Island nation begs West for ‘climate aid,’ builds $500 million floating resort complex

Christopher Horner Senior Fellow, Competitive Enterprise Institute
Font Size:

Remember that $100-billion-per-year “climate adaptation fund” that the Obama administration was so keen on at the amusingly disastrous Copenhagen Climate Summit in December 2009? The one that Senate Democrats bemoaned wouldn’t have a funding stream with the collapse of Obama’s cap-and-trade energy tax scheme?

Obama administration officials insist their pledge remains good. Fortunately, amid Congressional jawing about spending priorities, the agenda’s proponents continue providing assistance in the effort to ensure that no U.S. taxpayer money enters that slush fund.

This time it’s the most cartoonish global warming rent-seeker: the Maldives. The island nation, which is building new beachfront resorts and airport runways to handle its increasing popularity as a tourist destination, has for years been aggressively lobbying for “climate aid” from Western governments. Last year, the Maldivian government held a cabinet meeting underwater to protest rising sea levels that, well, don’t seem to be rising a whole lot.

Now CNN reports:

It might sound far-fetched, but a $500 million [floating golf course] development in the Maldives is set to make the world’s biggest water hazard a reality — and at the same time offer a potential long-term solution to the threat of climate change in the area.

Designed by floating architecture specialists Dutch Docklands, the proposed site is just a five-minute speedboat ride from Maldives capital Male, and will offer 27 holes of golf, set upon three interlinked islands.

The government-approved development will also boast around 200 villas, 45 private islands and a conservation center — and all at little or no cost to the wildlife-rich coral reefs it will call home, according to the people behind it.

“We told the president of the Maldives we can transform you from climate refugees to climate innovators,” said Paul van de Camp, CEO of Dutch Docklands.

That’s when the article gets really silly:

As sea levels reach dangerous levels, one option is to build defense walls, as they have around Male. Another is to buy land from other countries and effectively move their population to other areas. The third is to live on floating landscapes.

“Climate change is upon us and the Maldives are feeling it most. That’s why they’re leading the way in trying to find a way to combat the problem.” said Mark Spalding, senior marine scientist at the Nature Conservancy.
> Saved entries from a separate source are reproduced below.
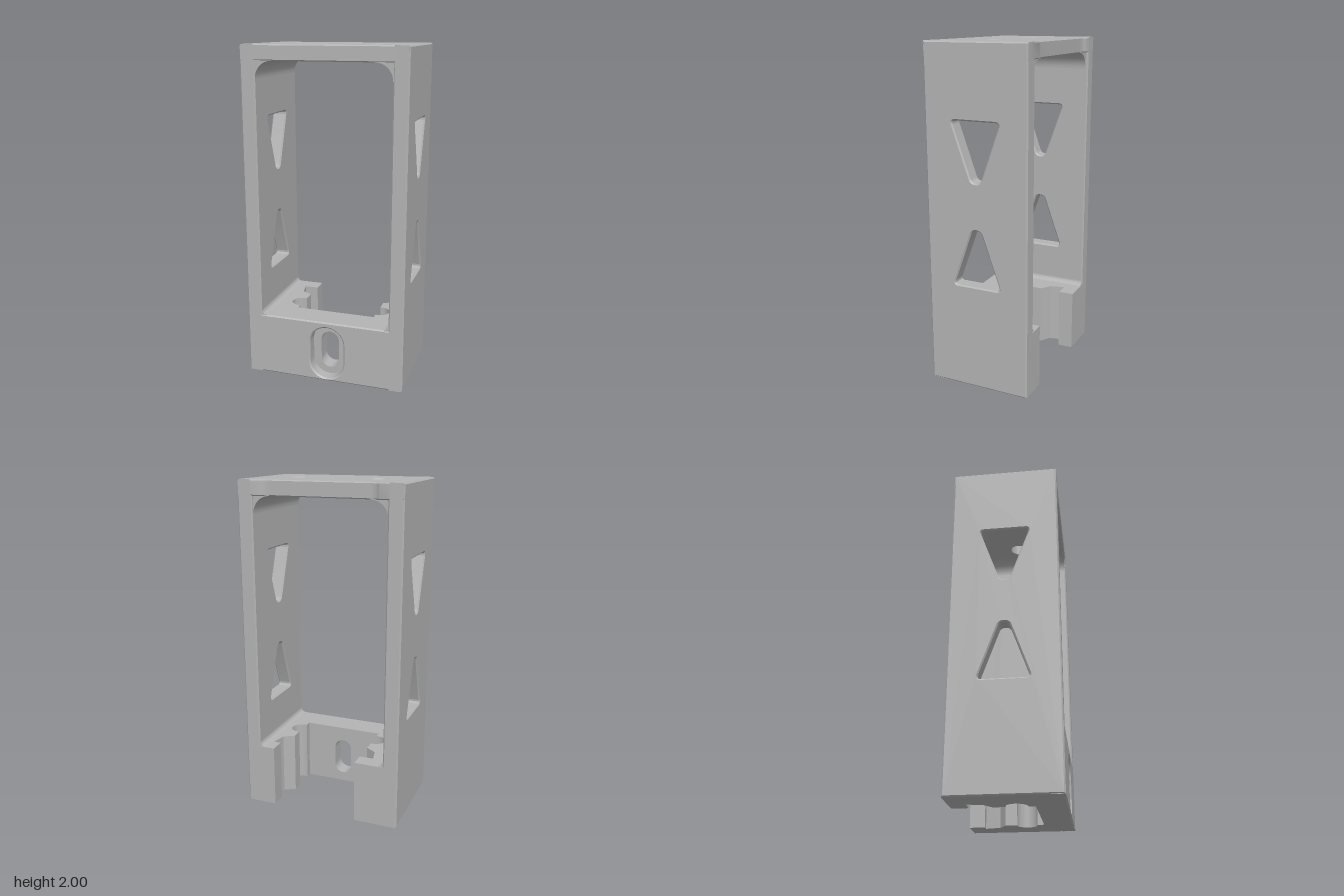
import * as THREE from 'three';
import { toCreasedNormals } from 'three/addons/utils/BufferGeometryUtils.js';

const W = 0.49, D = 0.3125, IN = 0.4;      // half width, half depth, inner half width
const SILL = 0.38, HEAD = 1.91, SLOT_X = 0.02;

// Closed outline with softened corners; cut is the length trimmed at each corner
function softPoly(points, cut) {
  const v = points.map(p => new THREE.Vector2(...p));
  const shape = new THREE.Shape();
  v.forEach((p, i) => {
    const prev = v[(i + v.length - 1) % v.length], next = v[(i + 1) % v.length];
    const a = p.clone().add(prev.clone().sub(p).setLength(cut));
    const b = p.clone().add(next.clone().sub(p).setLength(cut));
    if (i === 0) shape.moveTo(a.x, a.y); else shape.lineTo(a.x, a.y);
    shape.quadraticCurveTo(p.x, p.y, b.x, b.y);
  });
  shape.closePath();
  return shape;
}

function poly(points) {
  return new THREE.Shape(points.map(p => new THREE.Vector2(...p)));
}

function rect(x0, y0, x1, y1) {
  return poly([[x0, y0], [x1, y0], [x1, y1], [x0, y1]]);
}

// Upright slot with round ends
function stadium(cx, cy, r, halfHeight) {
  const s = new THREE.Shape(), k = halfHeight - r;
  s.absarc(cx, cy + k, r, 0, Math.PI);
  s.absarc(cx, cy - k, r, Math.PI, Math.PI * 2);
  s.closePath();
  return s;
}

// Extrusion between two depths with an optional chamfer that stays inside the outline
function slab(shape, from, to, bevel = 0) {
  const geo = new THREE.ExtrudeGeometry(shape, {
    depth: to - from - 2 * bevel, curveSegments: 20, bevelEnabled: bevel > 0,
    bevelThickness: bevel, bevelSize: bevel, bevelOffset: -bevel, bevelSegments: 1,
  });
  geo.translate(0, 0, from + bevel);
  return geo;
}

export function createModel() {
  const group = new THREE.Group();
  const grey = new THREE.MeshStandardMaterial({ color: 0xb4b4b4 });
  grey.name = 'grey plastic';
  const add = (name, geo) => {
    const mesh = new THREE.Mesh(toCreasedNormals(geo, 0.6), grey);
    mesh.name = name;
    group.add(mesh);
  };

  // Side walls with two opposed triangular windows
  for (const s of [1, -1]) {
    const wall = rect(-D, 0, D, 2);
    for (const [base, tip] of [[1.58, 1.24], [0.63, 0.967]]) {
      wall.holes.push(softPoly([[-0.148, base], [0.148, base], [0.027, tip], [-0.027, tip]], 0.026));
    }
    const geo = s > 0 ? slab(wall, IN, W, 0.008) : slab(wall, -W, -IN, 0.008);
    add(s > 0 ? 'leftWall' : 'rightWall', geo.rotateY(Math.PI / 2));
  }

  // Top plate with two screw holes and a shallow recess along the back (shape y is -z)
  const top = new THREE.Shape();
  const e = W - 0.005;
  top.moveTo(-e, -D);
  top.lineTo(e, -D);
  top.lineTo(e, D);
  top.lineTo(0.35, D);
  top.quadraticCurveTo(0.33, 0.297, 0.295, 0.297);
  top.lineTo(-0.295, 0.297);
  top.quadraticCurveTo(-0.33, 0.297, -0.35, D);
  top.lineTo(-e, D);
  for (const x of [-0.246, 0.246]) {
    const hole = new THREE.Path();
    hole.absarc(x, 0, 0.054, 0, Math.PI * 2);
    top.holes.push(hole);
  }
  add('topPlate', slab(top, HEAD, 2, 0.006).rotateX(-Math.PI / 2));

  // Fillets in the corners of the main opening
  const fillet = (name, sx, sy, y, r, back) => {
    const x = sx * IN, o = 0.01;
    const s = new THREE.Shape();
    s.moveTo(x + sx * o, y + sy * o);
    s.lineTo(x - sx * r, y + sy * o);
    for (let i = 0; i <= 12; i++) {
      const a = (i / 12) * Math.PI / 2;
      s.lineTo(x - sx * r * (1 - Math.sin(a)), y - sy * r * (1 - Math.cos(a)));
    }
    s.lineTo(x + sx * o, y - sy * r);
    s.closePath();
    add(name, slab(s, back, D - 0.004));
  };
  for (const sx of [1, -1]) {
    fillet('upperFillet', sx, 1, HEAD, 0.1, -0.297);
    fillet('lowerFillet', sx, -1, SILL, 0.03, -D + 0.004);
  }

  // Lower front wall: wide recess in front, narrow slot behind
  const front = rect(-e, 0, e, SILL);
  front.holes.push(stadium(SLOT_X, 0.18, 0.105, 0.165));
  add('frontPlate', slab(front, 0.23, D, 0.008));
  const inner = rect(-0.47, 0, 0.47, SILL);
  inner.holes.push(stadium(SLOT_X, 0.175, 0.056, 0.117));
  add('slotPlate', slab(inner, 0.14, 0.24));

  // Base blocks either side of the rear channel, with a key groove and a round groove
  for (const s of [1, -1]) {
    const lip = s > 0 ? 0.285 : 0.245;       // distances from the channel centre
    const outline = [[0.47 - s * SLOT_X, -D], [lip, -D], [lip, -0.22], [0.33, -0.22], [0.31, -0.13], [0.247, -0.09], [0.247, -0.02]];
    for (let i = 0; i <= 16; i++) {
      const a = -Math.PI / 2 + (i / 16) * Math.PI;
      outline.push([0.26 + 0.06 * Math.cos(a), 0.04 + 0.06 * Math.sin(a)]);
    }
    outline.push([0.247, 0.1], [0.247, 0.15], [0.47 - s * SLOT_X, 0.15]);
    const shape = poly(outline.map(([d, z]) => [SLOT_X + s * d, -z]));
    add(s > 0 ? 'leftBaseBlock' : 'rightBaseBlock', slab(shape, 0, SILL).rotateX(-Math.PI / 2));
  }
  return group;
}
Climate always changes, and sea levels rise at a slow, steady rate between glaciations, but given that the Indian Ocean isn’t cooperating with the hype (something that the government in Malé is not eager, or even willing, to have its citizens hear), this is an inadvertent droplet of encouragement in a sea of inanity.

Thank goodness we “skeptics” have foils like our opponents. Al Gore. James Cameron. Maurice Strong. The Maldives. They’ll save us a ton of money (money that is demanded by someone but ultimately not spent is considering “savings” in Washington).

It’s not easy to lose a political fight with decades of friendly press and billions of dollars working in your favor. But the climate alarmists have shown it’s certainly possible.

Chris Horner is a senior fellow at The Competitive Enterprise Institute.